PROBLEM DESCRIPTION: Give back exactly the lines of the entries below from the line with "# Neck plate joining basket and handle" to the line with "0.085, 0.053, -0.01)", inclusive, and only those.

Records from a data collection
■ ■ ■ ■ ■

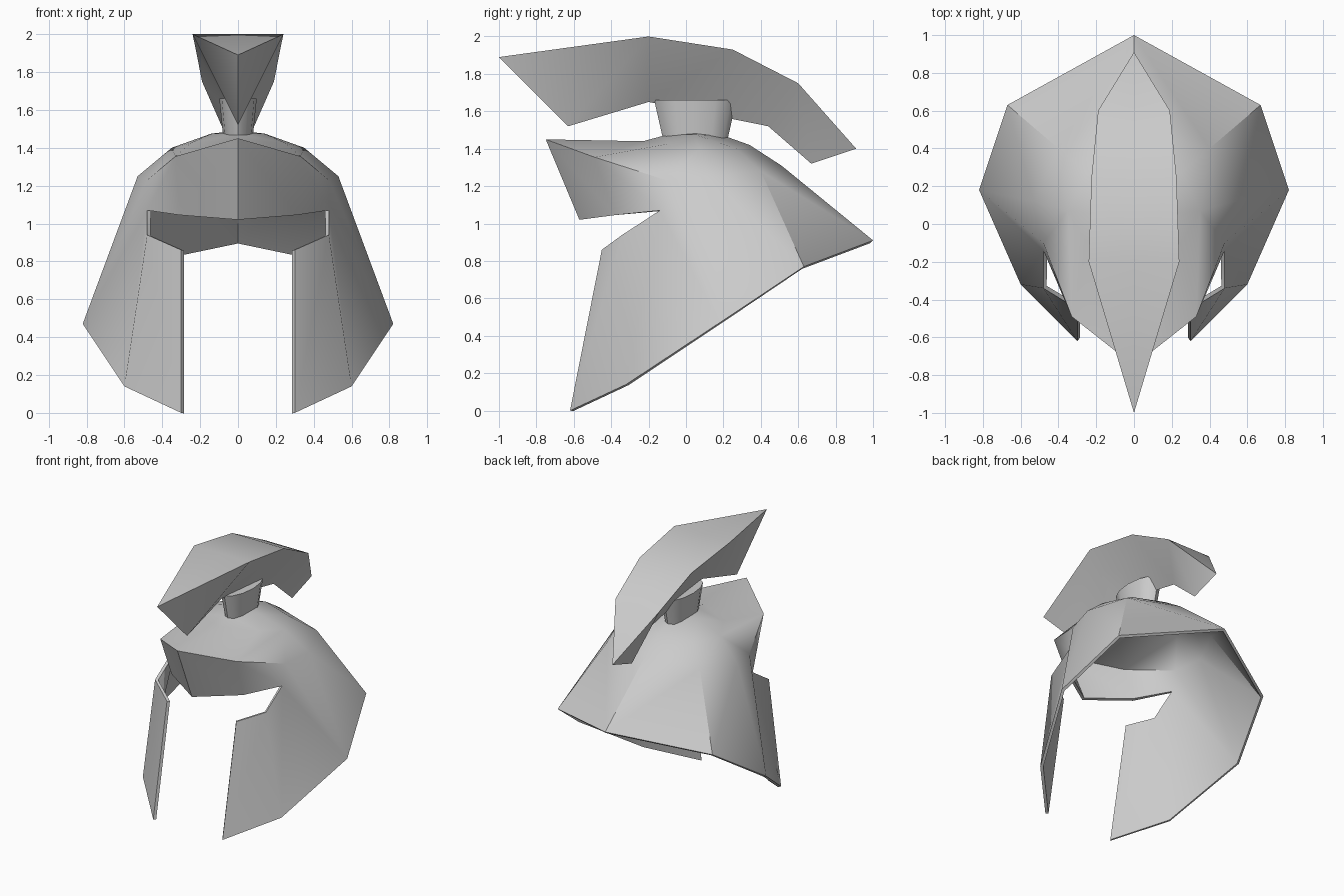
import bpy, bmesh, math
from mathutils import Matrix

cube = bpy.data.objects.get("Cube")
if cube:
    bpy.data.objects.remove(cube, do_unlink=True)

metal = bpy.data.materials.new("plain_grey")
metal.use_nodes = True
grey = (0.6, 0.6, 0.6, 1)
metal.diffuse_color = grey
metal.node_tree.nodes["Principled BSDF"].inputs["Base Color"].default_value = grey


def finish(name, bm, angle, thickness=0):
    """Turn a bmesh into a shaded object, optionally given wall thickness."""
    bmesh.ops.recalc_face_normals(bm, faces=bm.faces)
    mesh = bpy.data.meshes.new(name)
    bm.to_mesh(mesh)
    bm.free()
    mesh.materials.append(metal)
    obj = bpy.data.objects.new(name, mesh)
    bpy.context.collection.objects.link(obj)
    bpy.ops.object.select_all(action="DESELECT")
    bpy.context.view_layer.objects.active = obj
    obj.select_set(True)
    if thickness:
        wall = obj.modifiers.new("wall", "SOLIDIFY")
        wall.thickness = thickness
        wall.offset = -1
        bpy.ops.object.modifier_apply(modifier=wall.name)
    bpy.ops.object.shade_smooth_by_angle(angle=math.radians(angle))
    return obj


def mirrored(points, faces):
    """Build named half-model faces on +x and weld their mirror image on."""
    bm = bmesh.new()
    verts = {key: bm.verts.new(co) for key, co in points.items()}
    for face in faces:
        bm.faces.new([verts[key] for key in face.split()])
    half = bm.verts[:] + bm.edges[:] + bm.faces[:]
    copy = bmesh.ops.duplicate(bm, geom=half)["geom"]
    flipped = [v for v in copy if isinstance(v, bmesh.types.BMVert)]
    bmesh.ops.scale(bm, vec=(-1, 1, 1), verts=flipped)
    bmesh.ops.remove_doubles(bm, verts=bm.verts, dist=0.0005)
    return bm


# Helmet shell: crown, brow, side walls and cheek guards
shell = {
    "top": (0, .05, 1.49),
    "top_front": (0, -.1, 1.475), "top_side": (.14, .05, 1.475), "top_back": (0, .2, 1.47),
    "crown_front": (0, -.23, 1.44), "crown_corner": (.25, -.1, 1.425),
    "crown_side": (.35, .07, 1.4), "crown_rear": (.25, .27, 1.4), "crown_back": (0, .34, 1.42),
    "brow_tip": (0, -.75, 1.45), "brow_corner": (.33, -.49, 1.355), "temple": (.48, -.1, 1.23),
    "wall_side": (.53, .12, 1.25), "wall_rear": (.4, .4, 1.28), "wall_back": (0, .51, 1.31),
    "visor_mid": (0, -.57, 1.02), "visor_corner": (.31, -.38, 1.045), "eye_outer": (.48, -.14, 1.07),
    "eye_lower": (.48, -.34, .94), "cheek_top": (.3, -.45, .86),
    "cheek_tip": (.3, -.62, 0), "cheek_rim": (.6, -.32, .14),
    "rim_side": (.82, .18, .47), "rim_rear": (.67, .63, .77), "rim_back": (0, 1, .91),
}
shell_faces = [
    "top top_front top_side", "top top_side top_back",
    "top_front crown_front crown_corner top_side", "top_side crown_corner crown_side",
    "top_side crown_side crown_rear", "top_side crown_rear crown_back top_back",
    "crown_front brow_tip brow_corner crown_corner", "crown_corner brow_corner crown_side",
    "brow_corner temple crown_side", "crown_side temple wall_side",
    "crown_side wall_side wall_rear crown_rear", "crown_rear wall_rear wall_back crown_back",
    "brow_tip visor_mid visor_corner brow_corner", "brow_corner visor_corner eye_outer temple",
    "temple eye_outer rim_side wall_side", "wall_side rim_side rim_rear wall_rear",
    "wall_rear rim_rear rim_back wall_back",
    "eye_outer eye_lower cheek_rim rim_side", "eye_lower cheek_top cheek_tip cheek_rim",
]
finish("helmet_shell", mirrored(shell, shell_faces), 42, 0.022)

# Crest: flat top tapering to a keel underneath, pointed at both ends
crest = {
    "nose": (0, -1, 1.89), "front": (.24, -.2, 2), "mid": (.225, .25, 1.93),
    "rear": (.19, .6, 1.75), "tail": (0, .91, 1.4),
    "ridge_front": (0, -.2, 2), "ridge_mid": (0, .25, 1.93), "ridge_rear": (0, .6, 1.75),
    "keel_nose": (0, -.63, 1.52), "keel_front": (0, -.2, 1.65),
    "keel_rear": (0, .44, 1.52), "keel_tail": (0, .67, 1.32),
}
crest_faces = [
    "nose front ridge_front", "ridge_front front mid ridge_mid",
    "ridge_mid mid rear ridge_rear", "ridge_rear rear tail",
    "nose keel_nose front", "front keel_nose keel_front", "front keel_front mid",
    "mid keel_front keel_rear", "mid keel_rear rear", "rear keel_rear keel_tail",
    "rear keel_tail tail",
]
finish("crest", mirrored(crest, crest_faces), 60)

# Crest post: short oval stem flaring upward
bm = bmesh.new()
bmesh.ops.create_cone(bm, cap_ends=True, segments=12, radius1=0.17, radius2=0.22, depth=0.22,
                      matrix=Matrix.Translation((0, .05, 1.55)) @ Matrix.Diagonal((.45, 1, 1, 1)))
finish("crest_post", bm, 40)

■ ■ ■ ■ ■

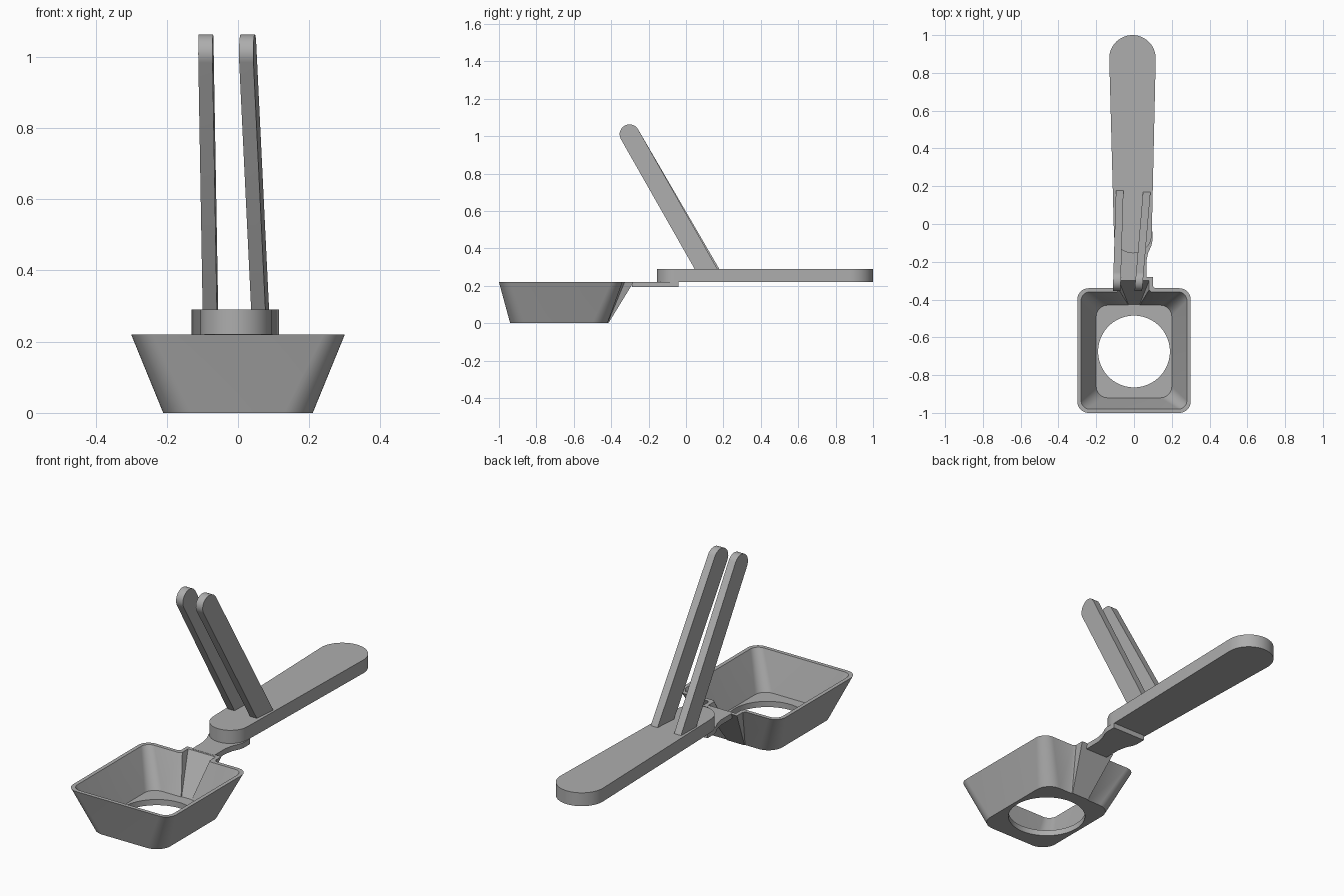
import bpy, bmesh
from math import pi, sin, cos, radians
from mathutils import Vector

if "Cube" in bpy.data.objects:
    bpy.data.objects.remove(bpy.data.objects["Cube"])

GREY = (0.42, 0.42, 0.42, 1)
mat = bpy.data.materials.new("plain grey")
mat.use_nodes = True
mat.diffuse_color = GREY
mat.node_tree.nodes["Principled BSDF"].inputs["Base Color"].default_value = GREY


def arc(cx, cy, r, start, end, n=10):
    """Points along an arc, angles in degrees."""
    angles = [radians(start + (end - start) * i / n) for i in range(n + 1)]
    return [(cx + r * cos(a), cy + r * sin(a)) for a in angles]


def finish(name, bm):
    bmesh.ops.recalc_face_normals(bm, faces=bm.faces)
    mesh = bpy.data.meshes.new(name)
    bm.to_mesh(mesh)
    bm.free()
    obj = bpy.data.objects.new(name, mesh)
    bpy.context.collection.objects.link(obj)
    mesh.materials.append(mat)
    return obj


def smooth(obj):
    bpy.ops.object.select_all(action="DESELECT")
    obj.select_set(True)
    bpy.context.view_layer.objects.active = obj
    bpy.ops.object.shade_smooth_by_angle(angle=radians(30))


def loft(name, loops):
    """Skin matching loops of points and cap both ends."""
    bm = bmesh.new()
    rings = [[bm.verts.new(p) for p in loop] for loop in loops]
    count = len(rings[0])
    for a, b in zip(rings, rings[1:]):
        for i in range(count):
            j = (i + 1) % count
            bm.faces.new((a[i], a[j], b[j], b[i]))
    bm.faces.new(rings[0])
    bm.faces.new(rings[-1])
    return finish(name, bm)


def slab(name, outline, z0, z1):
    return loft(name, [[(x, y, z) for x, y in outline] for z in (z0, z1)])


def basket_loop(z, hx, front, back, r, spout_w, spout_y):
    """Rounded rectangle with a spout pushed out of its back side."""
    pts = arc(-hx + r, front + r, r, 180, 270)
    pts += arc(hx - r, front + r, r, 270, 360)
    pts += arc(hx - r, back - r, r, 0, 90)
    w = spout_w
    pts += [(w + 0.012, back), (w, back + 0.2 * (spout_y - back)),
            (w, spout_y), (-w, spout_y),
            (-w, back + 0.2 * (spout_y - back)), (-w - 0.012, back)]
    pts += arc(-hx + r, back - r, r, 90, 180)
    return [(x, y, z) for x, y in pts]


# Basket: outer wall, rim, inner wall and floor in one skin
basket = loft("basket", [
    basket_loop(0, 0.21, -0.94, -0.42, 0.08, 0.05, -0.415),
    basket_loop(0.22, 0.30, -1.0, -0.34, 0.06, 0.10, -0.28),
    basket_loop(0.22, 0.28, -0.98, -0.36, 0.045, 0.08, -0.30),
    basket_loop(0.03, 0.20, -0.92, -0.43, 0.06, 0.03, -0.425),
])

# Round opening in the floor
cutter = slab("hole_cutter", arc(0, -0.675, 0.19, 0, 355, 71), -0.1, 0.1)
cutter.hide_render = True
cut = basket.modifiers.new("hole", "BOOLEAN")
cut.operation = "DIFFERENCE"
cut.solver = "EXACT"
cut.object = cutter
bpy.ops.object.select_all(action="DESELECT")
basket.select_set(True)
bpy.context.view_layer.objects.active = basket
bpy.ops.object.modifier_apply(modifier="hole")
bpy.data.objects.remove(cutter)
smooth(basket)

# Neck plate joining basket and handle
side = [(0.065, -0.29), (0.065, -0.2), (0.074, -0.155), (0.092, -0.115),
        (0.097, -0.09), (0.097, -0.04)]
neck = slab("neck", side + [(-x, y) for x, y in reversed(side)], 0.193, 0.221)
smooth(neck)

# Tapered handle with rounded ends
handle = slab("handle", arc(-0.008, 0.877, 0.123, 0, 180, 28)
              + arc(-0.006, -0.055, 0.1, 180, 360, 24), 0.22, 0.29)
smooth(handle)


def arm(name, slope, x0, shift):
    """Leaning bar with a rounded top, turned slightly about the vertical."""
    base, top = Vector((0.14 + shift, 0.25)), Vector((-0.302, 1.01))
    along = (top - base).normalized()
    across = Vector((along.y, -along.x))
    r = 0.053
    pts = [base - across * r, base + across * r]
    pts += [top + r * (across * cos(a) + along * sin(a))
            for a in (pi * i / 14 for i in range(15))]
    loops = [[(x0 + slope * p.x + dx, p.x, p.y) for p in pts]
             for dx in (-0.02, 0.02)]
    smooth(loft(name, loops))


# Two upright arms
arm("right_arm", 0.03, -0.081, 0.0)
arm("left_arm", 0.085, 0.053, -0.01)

■ ■ ■ ■ ■

SOLVED EXERCISE:
# Neck plate joining basket and handle
side = [(0.065, -0.29), (0.065, -0.2), (0.074, -0.155), (0.092, -0.115),
        (0.097, -0.09), (0.097, -0.04)]
neck = slab("neck", side + [(-x, y) for x, y in reversed(side)], 0.193, 0.221)
smooth(neck)

# Tapered handle with rounded ends
handle = slab("handle", arc(-0.008, 0.877, 0.123, 0, 180, 28)
              + arc(-0.006, -0.055, 0.1, 180, 360, 24), 0.22, 0.29)
smooth(handle)


def arm(name, slope, x0, shift):
    """Leaning bar with a rounded top, turned slightly about the vertical."""
    base, top = Vector((0.14 + shift, 0.25)), Vector((-0.302, 1.01))
    along = (top - base).normalized()
    across = Vector((along.y, -along.x))
    r = 0.053
    pts = [base - across * r, base + across * r]
    pts += [top + r * (across * cos(a) + along * sin(a))
            for a in (pi * i / 14 for i in range(15))]
    loops = [[(x0 + slope * p.x + dx, p.x, p.y) for p in pts]
             for dx in (-0.02, 0.02)]
    smooth(loft(name, loops))


# Two upright arms
arm("right_arm", 0.03, -0.081, 0.0)
arm("left_arm", 0.085, 0.053, -0.01)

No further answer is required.